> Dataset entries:
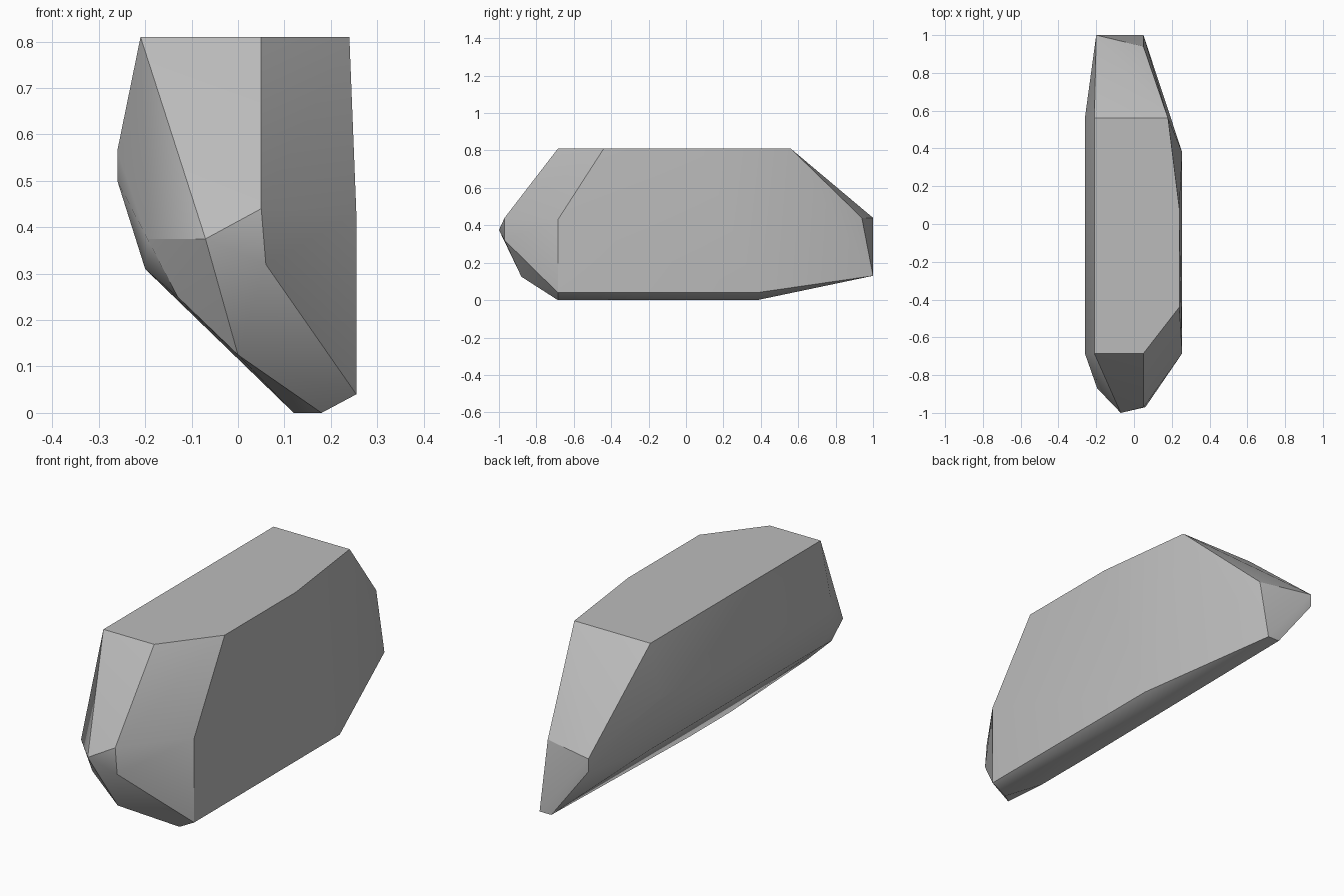
import bpy
import bmesh
from math import radians

# Remove only the default cube
default_cube = bpy.data.objects.get("Cube")
if default_cube:
    bpy.data.objects.remove(default_cube, do_unlink=True)


def make_material(name, grey):
    """Plain grey stone colour for both viewport and render."""
    material = bpy.data.materials.new(name)
    material.use_nodes = True
    colour = (grey, grey, grey, 1)
    material.diffuse_color = colour
    for node in material.node_tree.nodes:
        if node.type == "BSDF_PRINCIPLED":
            node.inputs["Base Color"].default_value = colour
            node.inputs["Roughness"].default_value = 1
    return material


corners = []


def ridge(x, z, front, back):
    """Lengthwise ridge of the stone, running from front to back."""
    corners.append((x, front, z))
    corners.append((x, back, z))


def corner(x, y, z):
    """Single chipped corner."""
    corners.append((x, y, z))


height = .81
front_shoulder, back_shoulder = -.685, .56

# Flat top with its bevelled right edge
ridge(-.21, height, front_shoulder, back_shoulder)
ridge(.24, height, -.44, .08)
corner(.05, front_shoulder, height)
corner(.18, back_shoulder, height)

# Left flank, bulging and then cut away underneath
ridge(-.26, .565, front_shoulder, back_shoulder)
ridge(-.26, .5, front_shoulder, back_shoulder)
ridge(-.2, .31, front_shoulder, back_shoulder)

# Tall right flank and the narrow base
ridge(.255, .04, front_shoulder, .38)
corner(.255, front_shoulder, .43)
ridge(.18, 0, front_shoulder, .38)
ridge(.12, 0, -.5, -.2)

# Blunt front nose
corner(-.07, -1, .375)
ridge(.05, .44, -.97, .94)
corner(.06, -.97, .32)
corner(-.195, -.87, .375)
corner(-.13, -.88, .25)
corner(0, -.88, .125)

# Chipped back end
back_end = 1
corner(-.2, back_end, .44)
corner(-.2, back_end, .38)
corner(-.01, back_end, .13)
corner(.05, back_end, .13)

# Wrap the ridges and corners into one solid stone
bm = bmesh.new()
for position in corners:
    bm.verts.new(position)
hull = bmesh.ops.convex_hull(bm, input=bm.verts[:])
bmesh.ops.delete(
    bm,
    geom=[v for v in bm.verts if not v.link_faces],
    context="VERTS",
)
bmesh.ops.dissolve_limit(
    bm, angle_limit=radians(1), verts=bm.verts[:], edges=bm.edges[:]
)
bmesh.ops.recalc_face_normals(bm, faces=bm.faces[:])
mesh = bpy.data.meshes.new("rock")
bm.to_mesh(mesh)
bm.free()

rock = bpy.data.objects.new("rock", mesh)
bpy.context.collection.objects.link(rock)
mesh.materials.append(make_material("stone grey", .5))

# Soft shading across shallow chips, crisp edges elsewhere
bpy.ops.object.select_all(action="DESELECT")
rock.select_set(True)
bpy.context.view_layer.objects.active = rock
bpy.ops.object.shade_smooth_by_angle(angle=radians(30))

> Your task:
Give back exactly the lines above starting at the line where "corners.append((x, back, z))" appears and ending at the line where "back_end = 1" appears, both included, with no other lines.

> Result of the task:
    corners.append((x, back, z))


def corner(x, y, z):
    """Single chipped corner."""
    corners.append((x, y, z))


height = .81
front_shoulder, back_shoulder = -.685, .56

# Flat top with its bevelled right edge
ridge(-.21, height, front_shoulder, back_shoulder)
ridge(.24, height, -.44, .08)
corner(.05, front_shoulder, height)
corner(.18, back_shoulder, height)

# Left flank, bulging and then cut away underneath
ridge(-.26, .565, front_shoulder, back_shoulder)
ridge(-.26, .5, front_shoulder, back_shoulder)
ridge(-.2, .31, front_shoulder, back_shoulder)

# Tall right flank and the narrow base
ridge(.255, .04, front_shoulder, .38)
corner(.255, front_shoulder, .43)
ridge(.18, 0, front_shoulder, .38)
ridge(.12, 0, -.5, -.2)

# Blunt front nose
corner(-.07, -1, .375)
ridge(.05, .44, -.97, .94)
corner(.06, -.97, .32)
corner(-.195, -.87, .375)
corner(-.13, -.88, .25)
corner(0, -.88, .125)

# Chipped back end
back_end = 1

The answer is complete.